7. References

Britannica. (2015). Cupola furnaces. Metallurgy, 4–6.

Dansk Standard. (2008a). DS/EN ISO 14040:2008 Miljøledelse – Livscyklusvurdering – Principper og struktur.

Dansk Standard. (2008b). DS/EN ISO 14044:2008 Miljøledelse – Livscyklusvurdering – Krav og vejledning 2. udgave, 106.

European Commission — Joint Research Centre — Institute for Environment and Sustainability. (2010). International Reference Life Cycle Data System (ILCD) Handbook — General guide for Life Cycle Assessment — Detailed guidance. Constraints. https://doi. org/10.2788/38479

Hauschild, M. Z., Rosenbaum, R. K., & Olsen, S. I. (2017). Life Cycle Assessment: Theory and Practice. Life Cycle Assessment: Theory and Practice. https://doi.org/10.1007/978-3-319- 56475-3

Hoag, K., & Dondlinger, B. (2015). Vehicular engine design: Second edition. Vehicular Engine Design: Second Edition, 1–386. https:// doi.org/10.1007/978-3-7091-1859-7

Liu, Z., Jiang, Q., Li, T., Dong, S., Yan, S., Zhang, H., & Xu, B. (2016). Environmental benefi ts of remanufacturing: A case study of cylinder heads remanufactured through laser cladding. Journal of Cleaner Production, 133, 1027–1033. https://doi.org/10.1016/j.jclepro. 2016.06.049

Machines4u. (2020). Welding Cast Iron : The How-To Guide. Cast Iron Welding, 1–5.

Mitterpach, J., Hroncová, E., Ladomerský, J., & Balco, K. (2017). Environmental evaluation of grey cast iron via life cycle assessment. Journal of Cleaner Production, 148, 324–335. https://doi.org/10.1016/j.jclepro.2017.02.023

PRé Sustainability – SimaPro Life Cycle Assessment Support

Wärtsilä Marine Solutions. (2020). Wärtsilä 46F Product Guide, 1–206. Retrieved from https://www.Wärtsilä.com/docs/ default-source/product-fi les/engines/ ms-engine/product-guide-o-e-w46f. pdf?utm_source=engines&utm_medium= dieselengines&utm_term=w46f&utm_ content=productguide&utm_campaign= msleadscoring

8. Appendices

Appendices provided separately and only online.

Appendix 1
Complete life cycle assessment modelling: Characterised, normalised, and weighted result

Appendix 2
Life cycle inventory analysis

Cylinder head repairs ship stern

1. Introduction

Cylinder head repairs ship bow hull

2. Life Cycle Assessment

Cylinder head repairs ship stern distance sunset

3. Life Cycle Inventory Analysis

Cylinder head repairs container ships seaport

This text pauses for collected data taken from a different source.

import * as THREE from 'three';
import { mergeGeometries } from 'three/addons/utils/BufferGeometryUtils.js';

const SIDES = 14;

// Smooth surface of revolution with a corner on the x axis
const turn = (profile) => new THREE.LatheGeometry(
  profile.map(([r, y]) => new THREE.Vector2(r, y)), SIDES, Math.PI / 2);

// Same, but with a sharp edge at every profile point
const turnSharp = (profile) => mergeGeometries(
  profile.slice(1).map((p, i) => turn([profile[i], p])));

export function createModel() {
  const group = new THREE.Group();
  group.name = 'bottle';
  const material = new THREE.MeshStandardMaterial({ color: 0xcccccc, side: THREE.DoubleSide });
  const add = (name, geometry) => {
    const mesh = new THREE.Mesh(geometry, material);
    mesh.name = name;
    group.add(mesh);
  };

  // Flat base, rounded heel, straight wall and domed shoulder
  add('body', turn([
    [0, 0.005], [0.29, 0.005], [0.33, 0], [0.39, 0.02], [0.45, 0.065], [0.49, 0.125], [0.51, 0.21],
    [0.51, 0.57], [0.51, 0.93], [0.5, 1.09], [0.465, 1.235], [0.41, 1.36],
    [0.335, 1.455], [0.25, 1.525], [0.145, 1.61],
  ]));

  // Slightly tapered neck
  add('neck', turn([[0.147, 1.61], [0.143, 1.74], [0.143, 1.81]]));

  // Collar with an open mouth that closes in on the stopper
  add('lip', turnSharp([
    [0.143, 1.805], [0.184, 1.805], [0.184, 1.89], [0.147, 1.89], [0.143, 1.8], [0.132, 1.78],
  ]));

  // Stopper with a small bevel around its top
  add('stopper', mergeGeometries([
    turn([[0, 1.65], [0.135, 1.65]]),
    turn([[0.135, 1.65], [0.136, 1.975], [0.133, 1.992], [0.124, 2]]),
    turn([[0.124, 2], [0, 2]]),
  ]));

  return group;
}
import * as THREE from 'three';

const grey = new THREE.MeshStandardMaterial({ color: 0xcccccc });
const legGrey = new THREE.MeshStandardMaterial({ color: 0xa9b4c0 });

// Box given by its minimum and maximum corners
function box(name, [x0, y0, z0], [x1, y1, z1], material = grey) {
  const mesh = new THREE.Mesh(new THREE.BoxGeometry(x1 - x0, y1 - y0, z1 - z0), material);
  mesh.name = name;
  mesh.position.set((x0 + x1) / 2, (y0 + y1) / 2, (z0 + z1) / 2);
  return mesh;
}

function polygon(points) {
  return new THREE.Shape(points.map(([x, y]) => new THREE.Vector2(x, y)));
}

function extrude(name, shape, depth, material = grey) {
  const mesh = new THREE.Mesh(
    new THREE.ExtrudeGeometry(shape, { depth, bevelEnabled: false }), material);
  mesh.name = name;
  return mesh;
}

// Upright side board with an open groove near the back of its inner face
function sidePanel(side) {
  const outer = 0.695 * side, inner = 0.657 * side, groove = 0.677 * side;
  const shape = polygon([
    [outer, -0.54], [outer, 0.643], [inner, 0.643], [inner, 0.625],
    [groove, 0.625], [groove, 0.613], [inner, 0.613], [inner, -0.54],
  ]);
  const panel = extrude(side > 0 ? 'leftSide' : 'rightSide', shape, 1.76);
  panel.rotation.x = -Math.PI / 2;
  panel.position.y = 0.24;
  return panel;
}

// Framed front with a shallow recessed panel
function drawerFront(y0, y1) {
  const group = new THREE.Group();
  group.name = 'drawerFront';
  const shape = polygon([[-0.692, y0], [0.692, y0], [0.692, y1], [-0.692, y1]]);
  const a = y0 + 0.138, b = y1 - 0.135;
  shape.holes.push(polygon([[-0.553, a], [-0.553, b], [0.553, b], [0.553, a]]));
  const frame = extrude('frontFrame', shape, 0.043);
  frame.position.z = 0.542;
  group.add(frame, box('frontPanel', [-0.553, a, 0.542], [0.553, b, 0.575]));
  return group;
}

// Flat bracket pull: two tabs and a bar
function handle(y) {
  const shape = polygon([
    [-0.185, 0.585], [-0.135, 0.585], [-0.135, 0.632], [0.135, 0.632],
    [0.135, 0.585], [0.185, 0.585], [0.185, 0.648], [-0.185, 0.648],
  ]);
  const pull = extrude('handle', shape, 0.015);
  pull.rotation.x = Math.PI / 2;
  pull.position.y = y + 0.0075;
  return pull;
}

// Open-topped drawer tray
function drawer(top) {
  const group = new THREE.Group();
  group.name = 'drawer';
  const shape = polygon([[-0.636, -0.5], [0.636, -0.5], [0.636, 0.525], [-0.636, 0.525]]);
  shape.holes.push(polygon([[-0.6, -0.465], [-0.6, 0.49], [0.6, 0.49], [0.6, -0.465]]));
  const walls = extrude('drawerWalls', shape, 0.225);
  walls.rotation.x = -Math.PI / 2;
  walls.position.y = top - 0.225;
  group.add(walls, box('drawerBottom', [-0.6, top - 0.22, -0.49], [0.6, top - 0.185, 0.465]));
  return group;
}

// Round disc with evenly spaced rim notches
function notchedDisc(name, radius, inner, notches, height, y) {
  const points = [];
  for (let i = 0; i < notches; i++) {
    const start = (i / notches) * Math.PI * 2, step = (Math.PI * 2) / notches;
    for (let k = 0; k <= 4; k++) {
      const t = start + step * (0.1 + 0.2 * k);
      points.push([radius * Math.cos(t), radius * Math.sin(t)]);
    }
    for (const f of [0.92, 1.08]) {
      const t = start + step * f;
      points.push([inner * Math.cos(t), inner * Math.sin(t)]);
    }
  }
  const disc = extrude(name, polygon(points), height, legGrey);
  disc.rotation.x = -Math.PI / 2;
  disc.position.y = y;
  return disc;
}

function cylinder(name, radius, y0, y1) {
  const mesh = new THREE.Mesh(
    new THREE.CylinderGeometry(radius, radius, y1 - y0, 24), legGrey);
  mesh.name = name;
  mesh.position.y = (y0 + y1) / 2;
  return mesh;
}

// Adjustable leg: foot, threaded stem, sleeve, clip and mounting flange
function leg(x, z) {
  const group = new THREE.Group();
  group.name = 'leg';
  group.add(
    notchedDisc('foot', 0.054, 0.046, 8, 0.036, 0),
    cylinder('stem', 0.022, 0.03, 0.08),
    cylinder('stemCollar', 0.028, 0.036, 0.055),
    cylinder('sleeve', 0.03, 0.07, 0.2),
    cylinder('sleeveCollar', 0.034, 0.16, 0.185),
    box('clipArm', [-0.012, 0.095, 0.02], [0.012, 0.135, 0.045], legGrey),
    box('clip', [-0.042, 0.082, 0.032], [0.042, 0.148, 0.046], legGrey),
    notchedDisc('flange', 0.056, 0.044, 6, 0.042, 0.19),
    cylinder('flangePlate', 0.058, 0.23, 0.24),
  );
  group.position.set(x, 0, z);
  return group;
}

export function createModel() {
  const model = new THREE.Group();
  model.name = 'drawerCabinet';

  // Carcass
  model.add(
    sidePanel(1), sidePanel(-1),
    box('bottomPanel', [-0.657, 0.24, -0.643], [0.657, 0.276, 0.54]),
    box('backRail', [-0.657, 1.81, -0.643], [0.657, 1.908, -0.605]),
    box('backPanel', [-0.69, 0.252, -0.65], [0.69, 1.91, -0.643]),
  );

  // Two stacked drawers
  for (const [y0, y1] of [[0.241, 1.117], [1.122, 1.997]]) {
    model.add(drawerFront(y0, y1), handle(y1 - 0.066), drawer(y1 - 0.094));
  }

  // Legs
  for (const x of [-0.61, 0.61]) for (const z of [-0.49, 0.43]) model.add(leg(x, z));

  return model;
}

4. Life Cycle Environmental Impacts

Cylinder head repairs ship birds-eye view stern

5. Life Cycle Evaluation Framework

Cylinder head repairs sea at dusk

6. Life Cycle Conclusion